Copy word for word, please, the lines of the entries below running from the one containing "# Link body with chamfered rims" to the one containing "# Lower centre pin", both ends included.
====
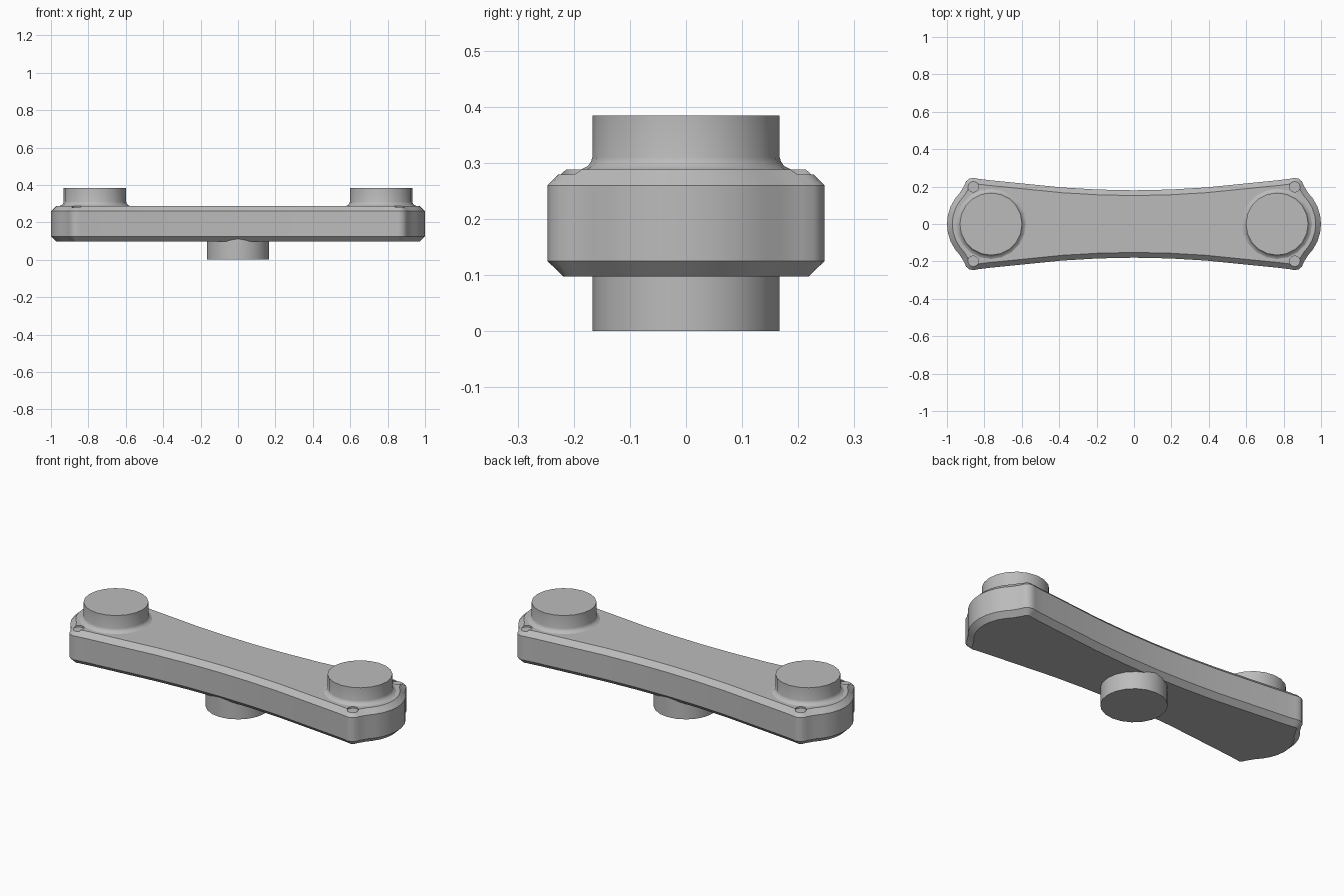
import bpy, bmesh, math
from mathutils import Vector

if "Cube" in bpy.data.objects:
    bpy.data.objects.remove(bpy.data.objects["Cube"])

# Single plain grey
grey = bpy.data.materials.new("grey")
grey.use_nodes = True
colour = (0.5, 0.5, 0.5, 1)
grey.diffuse_color = colour
grey.node_tree.nodes["Principled BSDF"].inputs["Base Color"].default_value = colour


def loft(name, rings):
    """Skin a stack of equal-sized rings and cap both ends."""
    bm = bmesh.new()
    loops = [[bm.verts.new(p) for p in ring] for ring in rings]
    n = len(loops[0])
    for a, b in zip(loops, loops[1:]):
        for i in range(n):
            j = (i + 1) % n
            bm.faces.new((a[i], a[j], b[j], b[i]))
    bm.faces.new(loops[0][::-1])
    bm.faces.new(loops[-1])
    bmesh.ops.recalc_face_normals(bm, faces=bm.faces)
    mesh = bpy.data.meshes.new(name)
    bm.to_mesh(mesh)
    bm.free()
    mesh.materials.append(grey)
    ob = bpy.data.objects.new(name, mesh)
    bpy.context.collection.objects.link(ob)
    return ob


def turned(name, x, y, profile, sides):
    """Upright round part from (radius, height) pairs."""
    angles = [2 * math.pi * i / sides for i in range(sides)]
    return loft(name, [[(x + r * math.cos(a), y + r * math.sin(a), z) for a in angles]
                       for r, z in profile])


def offset(points, d):
    """Move a counter-clockwise outline inwards by d."""
    result = []
    for i, p in enumerate(points):
        e1 = (p - points[i - 1]).normalized()
        e2 = (points[(i + 1) % len(points)] - p).normalized()
        n1, n2 = Vector((-e1.y, e1.x)), Vector((-e2.y, e2.x))
        result.append(p + (n1 + n2) * d / (1 + n1.dot(n2)))
    return result


def smooth(ob):
    bpy.ops.object.select_all(action="DESELECT")
    ob.select_set(True)
    bpy.context.view_layer.objects.active = ob
    bpy.ops.object.shade_smooth_by_angle(angle=math.radians(32))


PIN_X, PIN_R, HOLE_X, HOLE_Y = 0.765, 0.167, 0.86, 0.2

# Quarter outline: round end, corner lobe, waisted side
quarter = [Vector((PIN_X + 0.235 * math.cos(math.radians(a)),
                   0.235 * math.sin(math.radians(a)))) for a in (0, 12, 24, 36, 45)]
quarter += [Vector((HOLE_X + 0.047 * math.cos(math.radians(a)),
                    HOLE_Y + 0.047 * math.sin(math.radians(a)))) for a in (8, 36, 64, 92, 115)]
quarter += [Vector(p) for p in ((0.78, 0.235), (0.58, 0.215), (0.38, 0.195),
                                (0.19, 0.184), (0, 0.18))]
half = quarter + [Vector((-p.x, p.y)) for p in quarter[-2::-1]]
outline = half + [Vector((p.x, -p.y)) for p in half[-2:0:-1]]

# Link body with chamfered rims
levels = ((0.028, 0.097), (0, 0.125), (0, 0.26), (0.028, 0.288))
body = loft("link_body", [[(p.x, p.y, z) for p in offset(outline, d)] for d, z in levels])

# Shallow corner holes
for sx in (-1, 1):
    for sy in (-1, 1):
        cutter = turned("corner_hole_cutter", sx * HOLE_X, sy * HOLE_Y,
                        ((0.029, 0.279), (0.029, 0.35)), 16)
        cut = body.modifiers.new("corner_hole", "BOOLEAN")
        cut.operation, cut.solver, cut.object = "DIFFERENCE", "EXACT", cutter
        bpy.context.view_layer.objects.active = body
        bpy.ops.object.modifier_apply(modifier=cut.name)
        bpy.data.objects.remove(cutter)
smooth(body)

# Upper pins with a small fillet at the foot
for side, sx in (("left", 1), ("right", -1)):
    smooth(turned(side + "_upper_pin", sx * PIN_X, 0,
                  ((0.187, 0.28), (0.187, 0.288), (0.175, 0.294), (0.169, 0.303),
                   (PIN_R, 0.31), (PIN_R, 0.384)), 20))

# Lower centre pin
smooth(turned("lower_pin", 0, 0, ((PIN_R, 0), (PIN_R, 0.15)), 20))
====
- [RESPONSE BELOW]:
# Link body with chamfered rims
levels = ((0.028, 0.097), (0, 0.125), (0, 0.26), (0.028, 0.288))
body = loft("link_body", [[(p.x, p.y, z) for p in offset(outline, d)] for d, z in levels])

# Shallow corner holes
for sx in (-1, 1):
    for sy in (-1, 1):
        cutter = turned("corner_hole_cutter", sx * HOLE_X, sy * HOLE_Y,
                        ((0.029, 0.279), (0.029, 0.35)), 16)
        cut = body.modifiers.new("corner_hole", "BOOLEAN")
        cut.operation, cut.solver, cut.object = "DIFFERENCE", "EXACT", cutter
        bpy.context.view_layer.objects.active = body
        bpy.ops.object.modifier_apply(modifier=cut.name)
        bpy.data.objects.remove(cutter)
smooth(body)

# Upper pins with a small fillet at the foot
for side, sx in (("left", 1), ("right", -1)):
    smooth(turned(side + "_upper_pin", sx * PIN_X, 0,
                  ((0.187, 0.28), (0.187, 0.288), (0.175, 0.294), (0.169, 0.303),
                   (PIN_R, 0.31), (PIN_R, 0.384)), 20))

# Lower centre pin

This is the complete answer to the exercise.